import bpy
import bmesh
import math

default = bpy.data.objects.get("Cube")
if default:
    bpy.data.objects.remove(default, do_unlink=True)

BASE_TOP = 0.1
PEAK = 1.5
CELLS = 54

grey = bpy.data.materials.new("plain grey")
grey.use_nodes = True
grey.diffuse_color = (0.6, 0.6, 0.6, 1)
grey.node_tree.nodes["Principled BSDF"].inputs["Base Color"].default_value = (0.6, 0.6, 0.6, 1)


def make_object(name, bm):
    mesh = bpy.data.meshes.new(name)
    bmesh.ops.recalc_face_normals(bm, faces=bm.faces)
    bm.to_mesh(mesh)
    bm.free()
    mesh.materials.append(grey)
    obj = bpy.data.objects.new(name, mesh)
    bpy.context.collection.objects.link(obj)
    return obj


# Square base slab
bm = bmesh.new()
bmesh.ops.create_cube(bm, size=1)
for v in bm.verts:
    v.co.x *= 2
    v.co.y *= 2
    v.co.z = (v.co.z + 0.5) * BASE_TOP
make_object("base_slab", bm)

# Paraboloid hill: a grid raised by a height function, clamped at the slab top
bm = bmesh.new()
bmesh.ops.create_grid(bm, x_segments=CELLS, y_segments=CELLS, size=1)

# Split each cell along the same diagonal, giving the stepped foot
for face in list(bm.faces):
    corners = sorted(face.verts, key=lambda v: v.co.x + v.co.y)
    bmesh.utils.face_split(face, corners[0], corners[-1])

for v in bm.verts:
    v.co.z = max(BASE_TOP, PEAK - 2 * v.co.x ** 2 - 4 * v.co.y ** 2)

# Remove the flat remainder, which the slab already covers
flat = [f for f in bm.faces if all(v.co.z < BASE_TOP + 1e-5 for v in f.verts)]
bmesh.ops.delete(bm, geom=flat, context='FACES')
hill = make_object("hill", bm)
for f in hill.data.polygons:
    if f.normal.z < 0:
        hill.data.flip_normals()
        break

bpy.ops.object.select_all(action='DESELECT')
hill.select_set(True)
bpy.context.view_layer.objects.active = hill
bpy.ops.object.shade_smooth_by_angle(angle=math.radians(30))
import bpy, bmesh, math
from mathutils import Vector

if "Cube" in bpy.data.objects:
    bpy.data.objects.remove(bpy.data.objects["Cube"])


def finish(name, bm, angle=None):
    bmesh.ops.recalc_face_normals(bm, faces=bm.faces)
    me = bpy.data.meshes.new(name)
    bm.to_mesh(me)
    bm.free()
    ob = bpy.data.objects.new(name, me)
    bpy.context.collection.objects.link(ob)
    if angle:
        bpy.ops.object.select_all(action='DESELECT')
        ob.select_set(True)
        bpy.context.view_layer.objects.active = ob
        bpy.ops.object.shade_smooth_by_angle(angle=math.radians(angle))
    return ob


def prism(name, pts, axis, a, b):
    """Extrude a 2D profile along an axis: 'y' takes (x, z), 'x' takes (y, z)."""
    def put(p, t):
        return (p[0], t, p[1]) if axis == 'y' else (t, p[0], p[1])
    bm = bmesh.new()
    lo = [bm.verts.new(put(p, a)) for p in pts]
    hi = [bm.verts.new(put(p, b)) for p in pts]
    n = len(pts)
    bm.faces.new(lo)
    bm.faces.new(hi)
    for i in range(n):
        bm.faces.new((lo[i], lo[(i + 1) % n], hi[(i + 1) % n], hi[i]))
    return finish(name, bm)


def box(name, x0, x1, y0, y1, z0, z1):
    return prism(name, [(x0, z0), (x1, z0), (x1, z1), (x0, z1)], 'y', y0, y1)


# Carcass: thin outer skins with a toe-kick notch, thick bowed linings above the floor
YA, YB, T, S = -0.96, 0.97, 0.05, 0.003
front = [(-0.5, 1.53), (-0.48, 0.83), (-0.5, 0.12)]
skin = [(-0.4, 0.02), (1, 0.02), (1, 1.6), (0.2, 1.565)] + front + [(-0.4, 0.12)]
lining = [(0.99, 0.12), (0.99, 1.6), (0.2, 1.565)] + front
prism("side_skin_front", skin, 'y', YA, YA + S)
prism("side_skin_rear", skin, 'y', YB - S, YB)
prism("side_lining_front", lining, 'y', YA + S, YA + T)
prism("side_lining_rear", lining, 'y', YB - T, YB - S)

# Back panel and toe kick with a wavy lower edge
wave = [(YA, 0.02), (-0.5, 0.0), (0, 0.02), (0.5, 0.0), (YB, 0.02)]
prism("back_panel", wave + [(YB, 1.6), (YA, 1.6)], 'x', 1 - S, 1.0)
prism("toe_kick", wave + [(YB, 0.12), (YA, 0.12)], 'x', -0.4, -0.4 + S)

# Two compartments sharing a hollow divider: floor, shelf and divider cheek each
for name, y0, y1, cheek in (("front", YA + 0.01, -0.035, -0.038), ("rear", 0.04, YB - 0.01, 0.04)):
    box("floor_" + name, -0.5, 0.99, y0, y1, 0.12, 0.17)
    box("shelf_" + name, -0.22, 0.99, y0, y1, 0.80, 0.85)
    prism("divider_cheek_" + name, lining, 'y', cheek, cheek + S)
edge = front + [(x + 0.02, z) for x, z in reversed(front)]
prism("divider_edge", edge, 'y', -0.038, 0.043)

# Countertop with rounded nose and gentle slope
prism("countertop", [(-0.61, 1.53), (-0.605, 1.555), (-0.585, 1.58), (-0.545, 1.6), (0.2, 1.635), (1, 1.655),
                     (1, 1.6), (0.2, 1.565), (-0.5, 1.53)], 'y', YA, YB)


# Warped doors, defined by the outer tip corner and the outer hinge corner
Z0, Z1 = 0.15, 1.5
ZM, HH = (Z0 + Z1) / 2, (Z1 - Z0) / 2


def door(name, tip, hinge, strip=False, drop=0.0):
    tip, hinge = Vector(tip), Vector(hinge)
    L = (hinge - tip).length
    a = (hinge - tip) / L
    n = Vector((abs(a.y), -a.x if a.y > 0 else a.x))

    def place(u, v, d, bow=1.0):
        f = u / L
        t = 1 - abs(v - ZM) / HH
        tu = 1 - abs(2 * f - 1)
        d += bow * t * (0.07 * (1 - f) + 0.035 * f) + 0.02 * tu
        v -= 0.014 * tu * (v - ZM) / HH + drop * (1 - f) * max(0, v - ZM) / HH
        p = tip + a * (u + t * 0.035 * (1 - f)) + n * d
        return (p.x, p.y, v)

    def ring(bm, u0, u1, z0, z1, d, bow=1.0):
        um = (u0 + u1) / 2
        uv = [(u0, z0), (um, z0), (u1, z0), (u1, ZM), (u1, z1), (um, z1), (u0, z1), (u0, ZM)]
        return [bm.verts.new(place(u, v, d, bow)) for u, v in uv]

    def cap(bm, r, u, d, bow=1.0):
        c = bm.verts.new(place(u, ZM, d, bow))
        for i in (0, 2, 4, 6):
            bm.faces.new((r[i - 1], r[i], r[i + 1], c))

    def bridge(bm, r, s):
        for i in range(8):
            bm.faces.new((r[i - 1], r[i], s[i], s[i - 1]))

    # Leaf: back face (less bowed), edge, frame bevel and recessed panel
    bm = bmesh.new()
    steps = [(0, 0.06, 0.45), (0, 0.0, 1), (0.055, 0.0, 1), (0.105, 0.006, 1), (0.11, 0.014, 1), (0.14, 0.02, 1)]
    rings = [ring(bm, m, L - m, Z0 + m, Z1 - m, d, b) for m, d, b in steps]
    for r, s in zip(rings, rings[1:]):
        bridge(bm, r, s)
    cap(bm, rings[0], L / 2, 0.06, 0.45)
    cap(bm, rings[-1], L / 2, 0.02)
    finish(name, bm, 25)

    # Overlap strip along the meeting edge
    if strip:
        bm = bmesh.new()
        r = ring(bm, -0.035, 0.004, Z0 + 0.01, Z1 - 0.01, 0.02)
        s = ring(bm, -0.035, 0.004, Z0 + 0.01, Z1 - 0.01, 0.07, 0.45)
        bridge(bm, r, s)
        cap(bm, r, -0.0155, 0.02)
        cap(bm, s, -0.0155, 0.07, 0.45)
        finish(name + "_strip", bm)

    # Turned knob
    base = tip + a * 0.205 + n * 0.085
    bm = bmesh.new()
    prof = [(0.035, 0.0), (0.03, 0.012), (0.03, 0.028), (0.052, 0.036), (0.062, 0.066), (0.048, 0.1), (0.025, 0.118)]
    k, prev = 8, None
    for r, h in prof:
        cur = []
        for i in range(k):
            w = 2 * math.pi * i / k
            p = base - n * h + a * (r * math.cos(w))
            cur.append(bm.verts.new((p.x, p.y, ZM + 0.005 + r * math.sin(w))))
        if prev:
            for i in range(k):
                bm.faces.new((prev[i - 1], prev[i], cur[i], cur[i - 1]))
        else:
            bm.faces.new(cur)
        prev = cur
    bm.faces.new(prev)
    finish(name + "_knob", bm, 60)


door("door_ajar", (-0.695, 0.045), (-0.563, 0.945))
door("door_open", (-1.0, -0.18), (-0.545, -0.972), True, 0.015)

————

#### Problem statement
Produce a word-for-word copy of everything above from the line holding "from mathutils import Vector" down to the line holding "y1, 0.12, 0.17)", with both of those lines kept.

#### Task result
from mathutils import Vector

if "Cube" in bpy.data.objects:
    bpy.data.objects.remove(bpy.data.objects["Cube"])


def finish(name, bm, angle=None):
    bmesh.ops.recalc_face_normals(bm, faces=bm.faces)
    me = bpy.data.meshes.new(name)
    bm.to_mesh(me)
    bm.free()
    ob = bpy.data.objects.new(name, me)
    bpy.context.collection.objects.link(ob)
    if angle:
        bpy.ops.object.select_all(action='DESELECT')
        ob.select_set(True)
        bpy.context.view_layer.objects.active = ob
        bpy.ops.object.shade_smooth_by_angle(angle=math.radians(angle))
    return ob


def prism(name, pts, axis, a, b):
    """Extrude a 2D profile along an axis: 'y' takes (x, z), 'x' takes (y, z)."""
    def put(p, t):
        return (p[0], t, p[1]) if axis == 'y' else (t, p[0], p[1])
    bm = bmesh.new()
    lo = [bm.verts.new(put(p, a)) for p in pts]
    hi = [bm.verts.new(put(p, b)) for p in pts]
    n = len(pts)
    bm.faces.new(lo)
    bm.faces.new(hi)
    for i in range(n):
        bm.faces.new((lo[i], lo[(i + 1) % n], hi[(i + 1) % n], hi[i]))
    return finish(name, bm)


def box(name, x0, x1, y0, y1, z0, z1):
    return prism(name, [(x0, z0), (x1, z0), (x1, z1), (x0, z1)], 'y', y0, y1)


# Carcass: thin outer skins with a toe-kick notch, thick bowed linings above the floor
YA, YB, T, S = -0.96, 0.97, 0.05, 0.003
front = [(-0.5, 1.53), (-0.48, 0.83), (-0.5, 0.12)]
skin = [(-0.4, 0.02), (1, 0.02), (1, 1.6), (0.2, 1.565)] + front + [(-0.4, 0.12)]
lining = [(0.99, 0.12), (0.99, 1.6), (0.2, 1.565)] + front
prism("side_skin_front", skin, 'y', YA, YA + S)
prism("side_skin_rear", skin, 'y', YB - S, YB)
prism("side_lining_front", lining, 'y', YA + S, YA + T)
prism("side_lining_rear", lining, 'y', YB - T, YB - S)

# Back panel and toe kick with a wavy lower edge
wave = [(YA, 0.02), (-0.5, 0.0), (0, 0.02), (0.5, 0.0), (YB, 0.02)]
prism("back_panel", wave + [(YB, 1.6), (YA, 1.6)], 'x', 1 - S, 1.0)
prism("toe_kick", wave + [(YB, 0.12), (YA, 0.12)], 'x', -0.4, -0.4 + S)

# Two compartments sharing a hollow divider: floor, shelf and divider cheek each
for name, y0, y1, cheek in (("front", YA + 0.01, -0.035, -0.038), ("rear", 0.04, YB - 0.01, 0.04)):
    box("floor_" + name, -0.5, 0.99, y0, y1, 0.12, 0.17)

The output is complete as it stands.